Armin Keplinger lives and works in Berlin.
Philip Topolovac: Envisat, 2014
Observational satellites are high-tech apparatus used for the documentation, surveying and exploration of the Earth’s surface for scientific and military purposes. Hidden from the human eye, they are only noticeable as luminous points in the sky. As part of his sculptural and photographic projects on the genre of landscape representation, Philip Topolovac‘s series ‘Satellite Observation‘ (2009–2014) deals with the forms of these instruments of earthly self-reflection. He makes the invisible observers visible by reinterpreting their bodies based on optimal functionality into sculptural forms. Built by ESA Envisat environmental satellite was 25 meters in length, the largest ever built Earth observation satellite. After ten years of service the radio contact broke in 2012. Since then he has been orbiting as space junk in orbit and will eventually burn up in the earth‘s atmosphere. Cast in bronze, the lost satellite is given a lasting aesthetic presence.
Philip Topolovac studied in Berlin. He lives and works in Berlin.
Markus Wirthmann: Salzbilder, seit 2008
Markus Wirthmann’s crystalline images eternalize a solidification process. Canvases are laid into different mineral salt solutions. Through evaporating of water content within the mineral salt solution, salt crystals form along the canvas. Outer influences as well as inner decision making play a major role in how the art work will be shaped and look like. The artist decides when to stop the unrestricted growth of salt crystals. Furthermore, outside influences such as the proportion of different salt components, the temperature and humidity affect the outcome as well. Throughout this work cycle, different and almost unpredictable images emerge with different crystalline shapes and colours.

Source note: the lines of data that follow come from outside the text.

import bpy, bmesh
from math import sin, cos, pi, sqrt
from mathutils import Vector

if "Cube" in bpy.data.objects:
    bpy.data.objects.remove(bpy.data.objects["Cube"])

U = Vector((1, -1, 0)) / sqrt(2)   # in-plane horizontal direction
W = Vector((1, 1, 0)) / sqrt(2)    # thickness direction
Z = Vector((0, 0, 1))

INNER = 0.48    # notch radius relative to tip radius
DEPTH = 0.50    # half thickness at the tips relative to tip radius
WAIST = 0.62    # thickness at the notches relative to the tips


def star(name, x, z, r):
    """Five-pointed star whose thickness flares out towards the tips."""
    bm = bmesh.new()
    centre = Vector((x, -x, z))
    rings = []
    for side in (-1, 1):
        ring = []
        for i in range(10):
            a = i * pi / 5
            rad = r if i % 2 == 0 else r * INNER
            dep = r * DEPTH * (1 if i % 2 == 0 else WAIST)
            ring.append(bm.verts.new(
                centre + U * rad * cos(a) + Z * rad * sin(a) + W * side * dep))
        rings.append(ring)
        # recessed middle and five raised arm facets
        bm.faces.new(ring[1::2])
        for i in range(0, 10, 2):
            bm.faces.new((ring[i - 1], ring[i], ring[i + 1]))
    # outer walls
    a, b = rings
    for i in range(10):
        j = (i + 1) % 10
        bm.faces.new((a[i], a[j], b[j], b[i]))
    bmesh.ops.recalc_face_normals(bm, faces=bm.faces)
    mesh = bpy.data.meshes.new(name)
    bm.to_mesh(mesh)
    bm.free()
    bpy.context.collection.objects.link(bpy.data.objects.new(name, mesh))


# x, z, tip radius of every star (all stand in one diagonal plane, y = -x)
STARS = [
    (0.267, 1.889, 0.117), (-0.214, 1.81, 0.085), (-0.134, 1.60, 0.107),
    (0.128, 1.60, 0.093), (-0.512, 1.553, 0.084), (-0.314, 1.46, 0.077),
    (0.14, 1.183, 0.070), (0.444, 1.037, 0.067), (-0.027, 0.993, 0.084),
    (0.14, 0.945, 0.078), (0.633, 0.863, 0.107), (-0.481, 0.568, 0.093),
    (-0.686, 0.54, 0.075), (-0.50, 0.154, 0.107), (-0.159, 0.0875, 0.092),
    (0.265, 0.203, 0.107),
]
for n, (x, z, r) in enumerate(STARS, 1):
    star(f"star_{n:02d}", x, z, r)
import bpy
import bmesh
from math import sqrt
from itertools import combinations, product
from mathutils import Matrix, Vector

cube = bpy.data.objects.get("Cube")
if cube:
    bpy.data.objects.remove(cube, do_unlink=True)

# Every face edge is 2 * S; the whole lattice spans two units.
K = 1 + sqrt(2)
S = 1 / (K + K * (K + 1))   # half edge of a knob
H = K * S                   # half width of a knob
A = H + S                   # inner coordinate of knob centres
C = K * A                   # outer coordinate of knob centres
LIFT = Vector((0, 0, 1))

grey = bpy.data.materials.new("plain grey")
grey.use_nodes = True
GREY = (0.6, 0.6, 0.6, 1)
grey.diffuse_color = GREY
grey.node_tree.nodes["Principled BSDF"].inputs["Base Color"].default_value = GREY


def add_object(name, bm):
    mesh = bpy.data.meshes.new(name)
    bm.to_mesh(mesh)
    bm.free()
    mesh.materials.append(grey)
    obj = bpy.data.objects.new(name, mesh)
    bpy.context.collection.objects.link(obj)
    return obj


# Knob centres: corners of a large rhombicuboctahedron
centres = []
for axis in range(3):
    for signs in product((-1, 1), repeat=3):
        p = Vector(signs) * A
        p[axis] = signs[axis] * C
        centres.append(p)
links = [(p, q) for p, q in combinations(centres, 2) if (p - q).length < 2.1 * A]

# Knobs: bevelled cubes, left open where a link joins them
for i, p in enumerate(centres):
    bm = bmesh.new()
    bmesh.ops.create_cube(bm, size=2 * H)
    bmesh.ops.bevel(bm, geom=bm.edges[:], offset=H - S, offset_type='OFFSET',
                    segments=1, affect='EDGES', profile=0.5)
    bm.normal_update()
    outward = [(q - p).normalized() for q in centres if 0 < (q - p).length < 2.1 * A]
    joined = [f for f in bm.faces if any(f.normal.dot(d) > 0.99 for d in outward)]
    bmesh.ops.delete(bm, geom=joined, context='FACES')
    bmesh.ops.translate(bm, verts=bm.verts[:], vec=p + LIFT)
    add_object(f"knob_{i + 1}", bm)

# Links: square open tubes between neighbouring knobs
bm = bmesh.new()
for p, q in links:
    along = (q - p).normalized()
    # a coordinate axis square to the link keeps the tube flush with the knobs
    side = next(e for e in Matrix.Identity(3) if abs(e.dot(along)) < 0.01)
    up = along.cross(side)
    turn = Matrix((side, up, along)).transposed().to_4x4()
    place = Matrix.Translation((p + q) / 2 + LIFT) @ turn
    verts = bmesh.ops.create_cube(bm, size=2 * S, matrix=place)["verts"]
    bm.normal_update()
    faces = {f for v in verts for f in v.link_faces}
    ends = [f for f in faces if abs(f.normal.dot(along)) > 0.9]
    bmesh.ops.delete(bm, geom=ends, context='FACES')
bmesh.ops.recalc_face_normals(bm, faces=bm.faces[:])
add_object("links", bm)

Markus Wirthmann studied in Braunschweig and Berlin. He lives and works in Berlin.
A/A Armin Keplinger & Andreas Greiner
Curated by Mette Kleinsteuber and Polina Kokotov